Despite this news, investors in the U.S. stock market continue to shake off their macro jitters this morning, with the S&P 500 (INDEX: ^GSPC) and the narrower, price-weighted Dow Jones Industrial Average (INDEX: ^DJI) up 0.81% and 0.79%, respectively, at 10:05 a.m. EDT.
Fannie and Freddie: future uncertain
At the beginning of the month, I highlighted government mortgage agencies Federal National Mortgage Association (NASDAQOTCBB: FNMA) and Federal Home Loan Mortgage Corp. (NASDAQOTCBB: FMCC), commonly known as Fannie Mae and Freddie Mac. As the result of an extraordinary run this year, the stocks now have, to my knowledge, the highest market capitalization of any penny stocks in the U.S. market.

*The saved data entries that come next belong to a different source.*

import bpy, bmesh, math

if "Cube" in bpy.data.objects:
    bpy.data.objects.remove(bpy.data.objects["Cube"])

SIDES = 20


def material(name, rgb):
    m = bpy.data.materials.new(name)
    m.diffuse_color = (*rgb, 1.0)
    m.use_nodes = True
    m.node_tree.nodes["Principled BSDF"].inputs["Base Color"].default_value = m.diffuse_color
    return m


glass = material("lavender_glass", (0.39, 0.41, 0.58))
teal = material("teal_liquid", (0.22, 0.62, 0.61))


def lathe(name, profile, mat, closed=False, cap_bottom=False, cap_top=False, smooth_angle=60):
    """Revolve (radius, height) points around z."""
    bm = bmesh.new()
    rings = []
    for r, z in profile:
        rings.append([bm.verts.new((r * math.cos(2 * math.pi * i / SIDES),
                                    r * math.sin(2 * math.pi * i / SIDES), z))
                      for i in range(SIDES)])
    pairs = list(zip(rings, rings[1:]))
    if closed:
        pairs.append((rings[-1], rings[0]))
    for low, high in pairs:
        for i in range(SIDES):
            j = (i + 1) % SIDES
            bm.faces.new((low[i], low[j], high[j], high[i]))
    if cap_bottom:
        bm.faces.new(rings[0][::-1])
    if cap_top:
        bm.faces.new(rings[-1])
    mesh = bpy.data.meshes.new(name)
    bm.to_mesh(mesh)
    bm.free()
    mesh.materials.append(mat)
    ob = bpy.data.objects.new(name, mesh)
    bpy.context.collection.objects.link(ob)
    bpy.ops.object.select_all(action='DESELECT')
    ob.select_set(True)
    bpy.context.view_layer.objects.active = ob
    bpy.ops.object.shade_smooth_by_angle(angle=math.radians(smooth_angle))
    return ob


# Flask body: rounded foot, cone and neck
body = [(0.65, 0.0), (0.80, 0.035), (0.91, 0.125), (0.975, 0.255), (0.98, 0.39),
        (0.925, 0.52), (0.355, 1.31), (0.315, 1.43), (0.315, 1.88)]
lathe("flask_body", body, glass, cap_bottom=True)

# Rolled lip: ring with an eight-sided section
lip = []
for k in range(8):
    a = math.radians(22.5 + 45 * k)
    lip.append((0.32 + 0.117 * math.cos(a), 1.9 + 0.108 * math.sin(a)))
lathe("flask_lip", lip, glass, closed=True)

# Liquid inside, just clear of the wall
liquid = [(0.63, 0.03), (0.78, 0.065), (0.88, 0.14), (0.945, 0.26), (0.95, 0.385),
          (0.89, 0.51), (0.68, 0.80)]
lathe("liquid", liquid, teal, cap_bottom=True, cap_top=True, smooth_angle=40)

Unfortunately, a bipartisan group of senators is now presenting a bill to wind down both entities over a five-year period, which raises the possibility that equity owners could be wiped out. The bill would replace them with a Federal Mortgage Insurance Corporation, modeled on the Federal Deposit Insurance Corporation.
In aggregate, the two firms have received nearly $190 billion in taxpayer-funded injections in the wake of the credit crisis; the U.S. Treasury now owns roughly 80% of both companies. Fannie and Freddie are scheduled to repay $132 billion to the government at the end of the month.

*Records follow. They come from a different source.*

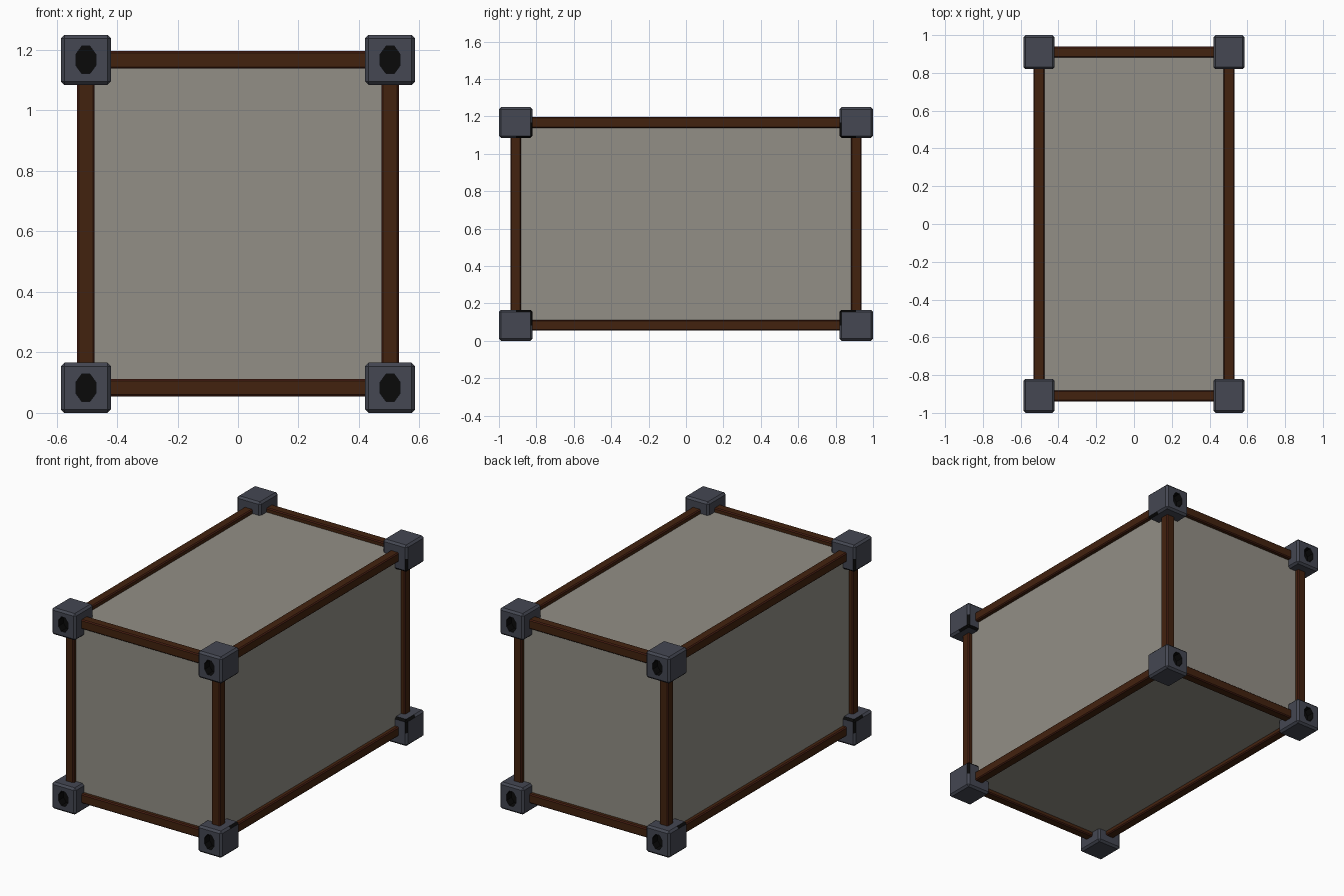
import bpy, bmesh, math
from mathutils import Vector, Matrix

if "Cube" in bpy.data.objects:
    bpy.data.objects.remove(bpy.data.objects["Cube"])


def mat(name, rgb):
    m = bpy.data.materials.new(name)
    m.diffuse_color = (*rgb, 1)
    m.use_nodes = True
    m.node_tree.nodes["Principled BSDF"].inputs["Base Color"].default_value = m.diffuse_color
    return m


SLATE = mat("slate blue grey", (0.058, 0.063, 0.084))
BLACK = mat("black", (0.003, 0.003, 0.003))
BROWN = mat("dark brown", (0.055, 0.016, 0.0045))
RED_BROWN = mat("red brown", (0.065, 0.013, 0.006))
GREY = mat("warm grey", (0.29, 0.275, 0.24))

MID = Vector((0, 0, 0.625))             # centre of the crate
C = Vector((0.503, -0.91, -0.542))      # a corner, relative to the centre


def make(name, bm, mats, mirror=(False, False, False)):
    me = bpy.data.meshes.new(name)
    bm.to_mesh(me)
    bm.free()
    ob = bpy.data.objects.new(name, me)
    ob.location = MID
    for m in mats:
        me.materials.append(m)
    bpy.context.collection.objects.link(ob)
    if any(mirror):
        md = ob.modifiers.new("mirror", 'MIRROR')
        md.use_axis = mirror
        md.use_mirror_merge = False
    return ob


def bevelled_box(center, size, width):
    bm = bmesh.new()
    bmesh.ops.create_cube(bm, size=1)
    bmesh.ops.scale(bm, vec=size, verts=bm.verts)
    bmesh.ops.bevel(bm, geom=bm.edges[:], offset=width, segments=1, affect='EDGES')
    bmesh.ops.translate(bm, vec=center, verts=bm.verts)
    bm.normal_update()
    return bm


# corner blocks, with black edges in the octant facing the frame
bm = bevelled_box(C, (0.166, 0.18, 0.166), 0.012)
for axis in ((1, 0, 0), (0, 1, 0), (0, 0, 1)):
    bmesh.ops.bisect_plane(bm, geom=bm.verts[:] + bm.edges[:] + bm.faces[:],
                           plane_co=C, plane_no=axis)
bm.normal_update()
for f in bm.faces:
    d = f.calc_center_median() - C
    if max(abs(n) for n in f.normal) < 0.95 and min(d) > 0:
        f.material_index = 1
blocks = make("corner_blocks", bm, (SLATE, BLACK))

# tall octagonal sockets on the front and back ends
bm = bmesh.new()
bmesh.ops.create_cone(bm, cap_ends=True, segments=8, radius1=0.5, radius2=0.5, depth=1,
                      matrix=Matrix.Rotation(math.pi / 2, 4, 'X') @ Matrix.Rotation(math.pi / 8, 4, 'Z'))
bmesh.ops.scale(bm, vec=(0.071, 0.1, 0.098), verts=bm.verts)
bmesh.ops.translate(bm, vec=C + Vector((0, -0.09, 0)), verts=bm.verts)
for f in bm.faces:
    f.material_index = 1
cutter = make("socket_cutter", bm, (SLATE, BLACK))
cutter.hide_render = True
cutter.hide_set(True)
cut = blocks.modifiers.new("socket", 'BOOLEAN')
cut.operation = 'DIFFERENCE'
cut.object = cutter
md = blocks.modifiers.new("mirror", 'MIRROR')
md.use_axis = (True, True, True)
md.use_mirror_merge = False

# wooden bars, one along each axis, mirrored to all four edges
for i, name in enumerate(("cross_bars", "long_rails", "corner_posts")):
    pos, size = C.copy(), Vector((0.058, 0.058, 0.058))
    pos[i] = 0
    size[i] = 2 * abs(C[i]) - 0.13
    bm = bevelled_box(pos, size, 0.006)
    for f in bm.faces:
        f.material_index = int(max(abs(n) for n in f.normal) < 0.95)
    make(name, bm, (BROWN, RED_BROWN), [k != i for k in range(3)])

# flat panels running along the middle of the bars
for i, name in enumerate(("side_panels", "end_panels", "top_and_bottom_panels")):
    pos, size = Vector((0, 0, 0)), Vector([2 * abs(c) for c in C])
    pos[i], size[i] = C[i], 0.006
    bm = bmesh.new()
    bmesh.ops.create_cube(bm, size=1)
    bmesh.ops.scale(bm, vec=size, verts=bm.verts)
    bmesh.ops.translate(bm, vec=pos, verts=bm.verts)
    make(name, bm, (GREY,), [k == i for k in range(3)])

At the beginning of June, fund manager Fairholme Capital Management, run by famed value investor Bruce Berkowitz, announced that it had acquired a $2.4 billion stake in the preferred shares of Fannie and Freddie (the preferred shares have also enjoyed a huge run-up in price, increasing more than 10 times in value from their 2012 low.) Fairholme has argued that the pair ought to be restructured, but not wound down, saying, "There are no substitutes."
As enticing as eye-popping returns can be, I would advise individual investors to refrain from betting on the outcome of this saga. There may yet be value in the federal mortgage agencies, but understanding their balance sheets and handicapping the political process requires time and expertise that ought to make this idea an automatic nonstarter for most investors.